(Records from a dataset)
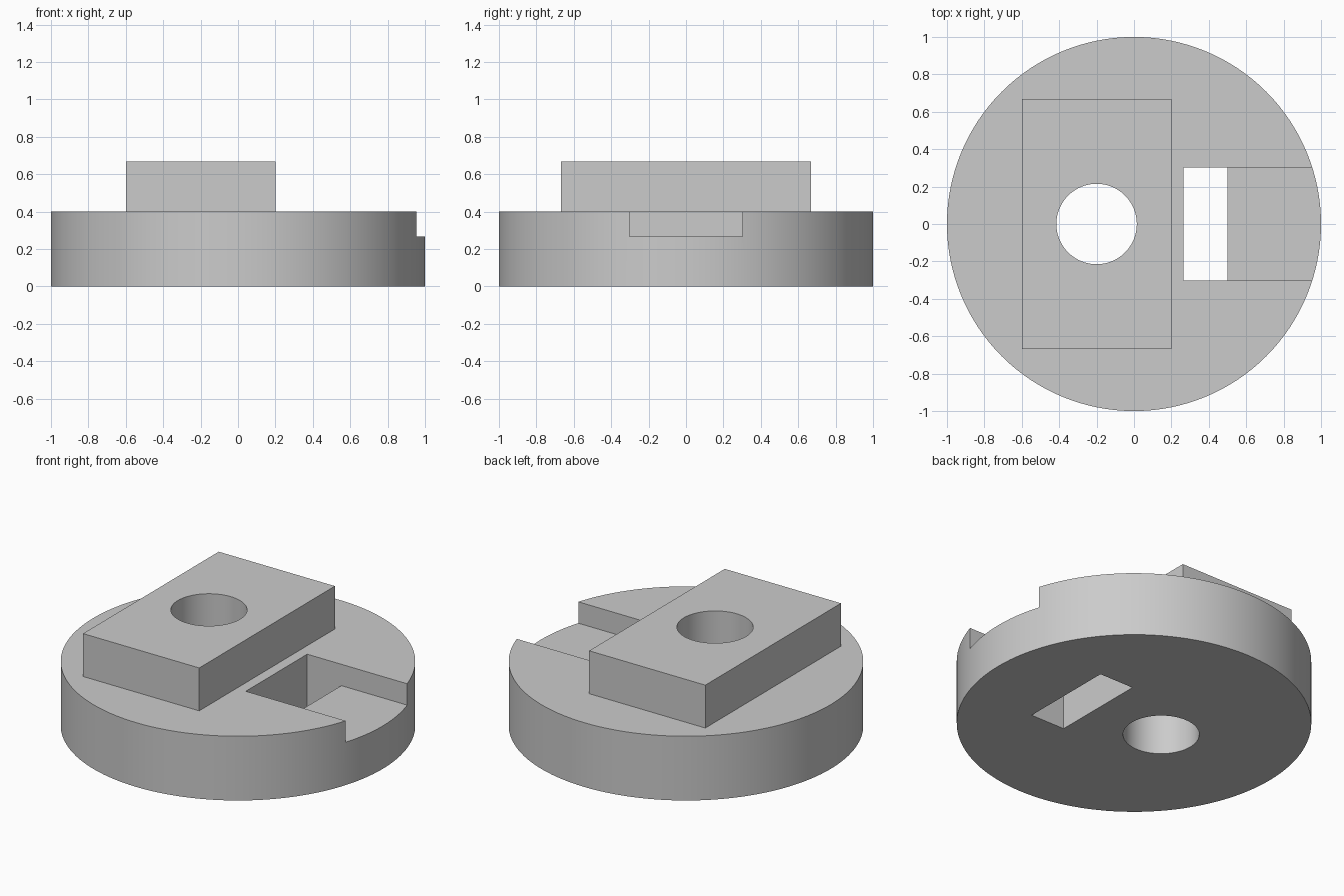
import bpy
import math

cube = bpy.data.objects.get("Cube")
if cube:
    bpy.data.objects.remove(cube, do_unlink=True)

grey = bpy.data.materials.new("plain grey")
grey.use_nodes = True
colour = (0.6, 0.6, 0.6, 1)
grey.diffuse_color = colour
grey.node_tree.nodes["Principled BSDF"].inputs["Base Color"].default_value = colour


def finish(name):
    obj = bpy.context.object
    obj.name = name
    obj.data.materials.append(grey)
    return obj


def box(name, low, high):
    centre = [(a + b) / 2 for a, b in zip(low, high)]
    bpy.ops.mesh.primitive_cube_add(size=1, location=centre)
    bpy.context.object.scale = [b - a for a, b in zip(low, high)]
    bpy.ops.object.transform_apply(location=False, rotation=False, scale=True)
    return finish(name)


def cylinder(name, radius, x, bottom, top, sides):
    bpy.ops.mesh.primitive_cylinder_add(
        vertices=sides, radius=radius, depth=top - bottom,
        location=(x, 0, (bottom + top) / 2))
    return finish(name)


def combine(target, tool, operation):
    mod = target.modifiers.new(tool.name, "BOOLEAN")
    mod.operation = operation
    mod.solver = "EXACT"
    mod.object = tool
    bpy.context.view_layer.objects.active = target
    bpy.ops.object.modifier_apply(modifier=mod.name)
    bpy.data.objects.remove(tool, do_unlink=True)


# Round base with a raised rectangular block
body = cylinder("slotted_base", 1, 0, 0, 0.4, 128)
block = box("raised_block", (-0.6, -0.667, 0.2), (0.2, 0.667, 0.667))
combine(body, block, "UNION")

# Bore through block and base
combine(body, cylinder("bore", 0.215, -0.2, -0.2, 1, 96), "DIFFERENCE")

# Rectangular through window, and shallow channel out to the rim
combine(body, box("window", (0.265, -0.302, -0.2), (0.5, 0.302, 0.6)), "DIFFERENCE")
combine(body, box("channel", (0.4, -0.302, 0.267), (1.2, 0.302, 0.6)), "DIFFERENCE")

# Smooth round walls, crisp edges
bpy.ops.object.select_all(action="DESELECT")
body.select_set(True)
bpy.context.view_layer.objects.active = body
bpy.ops.object.shade_smooth_by_angle(angle=math.radians(30))
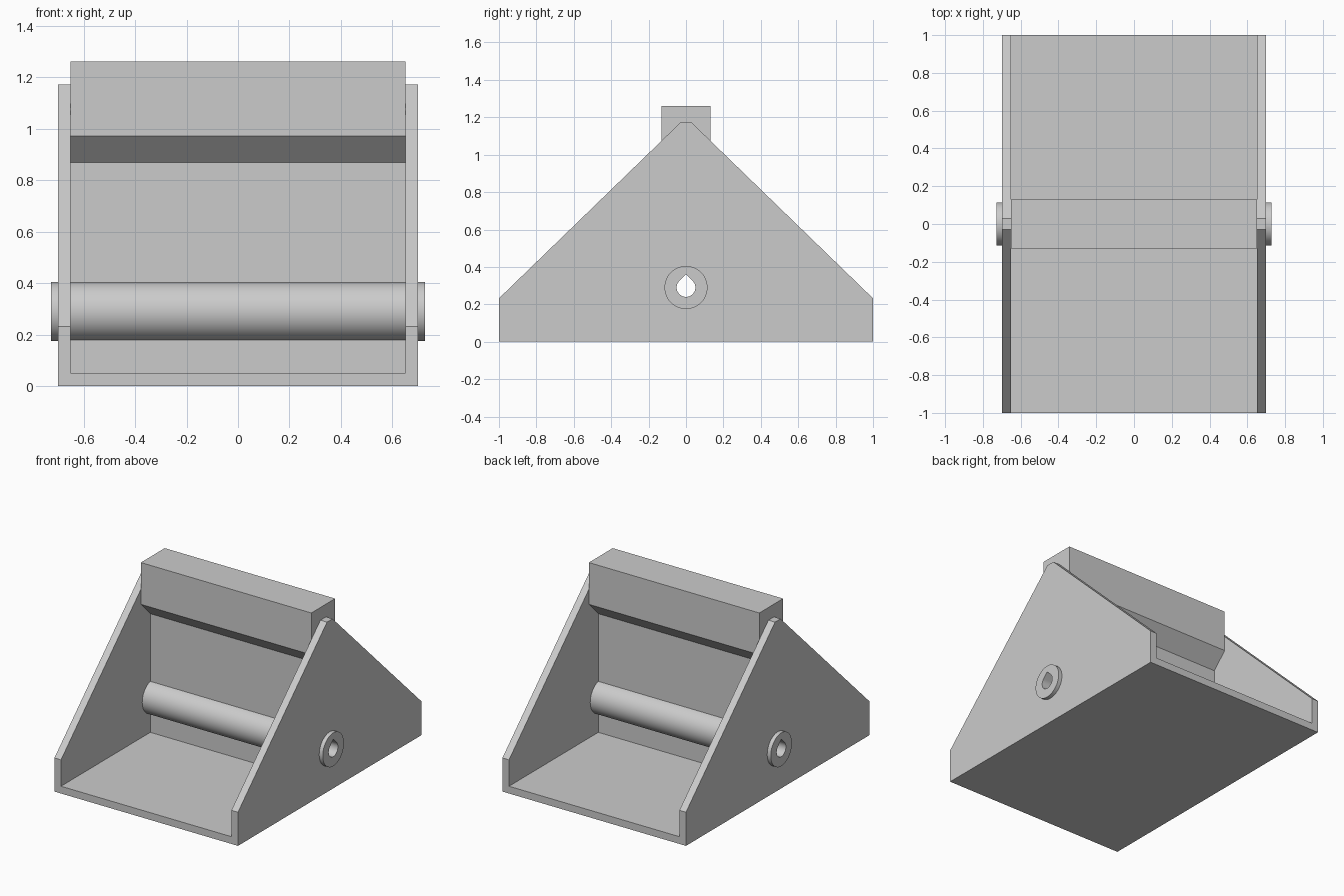
import bpy, bmesh, math

if "Cube" in bpy.data.objects:
    bpy.data.objects.remove(bpy.data.objects["Cube"])

grey = bpy.data.materials.new("plain_grey")
grey.diffuse_color = (0.6, 0.6, 0.6, 1)
grey.use_nodes = True
grey.node_tree.nodes["Principled BSDF"].inputs["Base Color"].default_value = grey.diffuse_color

AXIS_Z = 0.29      # height of the roller axis
SIDE_IN, SIDE_OUT = 0.65, 0.70


def extrude_x(name, profile, x0, x1):
    """Extrude a closed (y, z) profile from x0 to x1."""
    bm = bmesh.new()
    face = bm.faces.new([bm.verts.new((x0, y, z)) for y, z in profile])
    ext = bmesh.ops.extrude_face_region(bm, geom=[face])
    moved = [v for v in ext["geom"] if isinstance(v, bmesh.types.BMVert)]
    bmesh.ops.translate(bm, verts=moved, vec=(x1 - x0, 0, 0))
    bmesh.ops.recalc_face_normals(bm, faces=bm.faces)
    mesh = bpy.data.meshes.new(name)
    bm.to_mesh(mesh)
    bm.free()
    mesh.materials.append(grey)
    obj = bpy.data.objects.new(name, mesh)
    bpy.context.collection.objects.link(obj)
    return obj


def circle(radius, n=64):
    return [(radius * math.cos(2 * math.pi * i / n),
             AXIS_Z + radius * math.sin(2 * math.pi * i / n)) for i in range(n)]


def teardrop(radius, n=36):
    """Circle with a 45 degree point on top."""
    arc = [math.radians(135 + 270 * i / n) for i in range(n + 1)]
    pts = [(radius * math.cos(a), AXIS_Z + radius * math.sin(a)) for a in arc]
    return pts + [(0, AXIS_Z + radius * math.sqrt(2))]


def cut(obj, cutter):
    mod = obj.modifiers.new("hole", 'BOOLEAN')
    mod.operation = 'DIFFERENCE'
    mod.solver = 'EXACT'
    mod.object = cutter


def mirrored(half):
    return half + [(-y, z) for y, z in reversed(half)]


# Hidden cutters: seat for the roller, and its bore
seat_cutter = extrude_x("seat_cutter", circle(0.1), -0.9, 0.9)
bore_cutter = extrude_x("bore_cutter", teardrop(0.05), -0.9, 0.9)
for c in (seat_cutter, bore_cutter):
    c.hide_render = True
    c.hide_viewport = True

# Floor plate
extrude_x("floor", mirrored([(1, 0), (1, 0.05)]), -SIDE_IN, SIDE_IN)

# Triangular side walls
side_profile = mirrored([(1, 0), (1, 0.232), (0.03, 1.172)])
for name, s in (("left_side", -1), ("right_side", 1)):
    cut(extrude_x(name, side_profile, s * SIDE_IN, s * SIDE_OUT), seat_cutter)

# Central wall flaring into the thick top rail
wall_profile = mirrored([(0.027, 0.05), (0.027, 0.868), (0.13, 0.972), (0.13, 1.26)])
cut(extrude_x("centre_wall", wall_profile, -SIDE_IN, SIDE_IN), seat_cutter)

# Hollow roller passing through both sides
roller = extrude_x("roller", circle(0.115), -0.727, 0.727)
cut(roller, bore_cutter)
bpy.context.view_layer.objects.active = roller
roller.select_set(True)
bpy.ops.object.modifier_apply(modifier="hole")
bpy.ops.object.shade_smooth_by_angle(angle=math.radians(30))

Task item:
A complete answer reproduces every line of the records in which the word "combine" occurs.

The answer:
def combine(target, tool, operation):
combine(body, block, "UNION")
combine(body, cylinder("bore", 0.215, -0.2, -0.2, 1, 96), "DIFFERENCE")
combine(body, box("window", (0.265, -0.302, -0.2), (0.5, 0.302, 0.6)), "DIFFERENCE")
combine(body, box("channel", (0.4, -0.302, 0.267), (1.2, 0.302, 0.6)), "DIFFERENCE")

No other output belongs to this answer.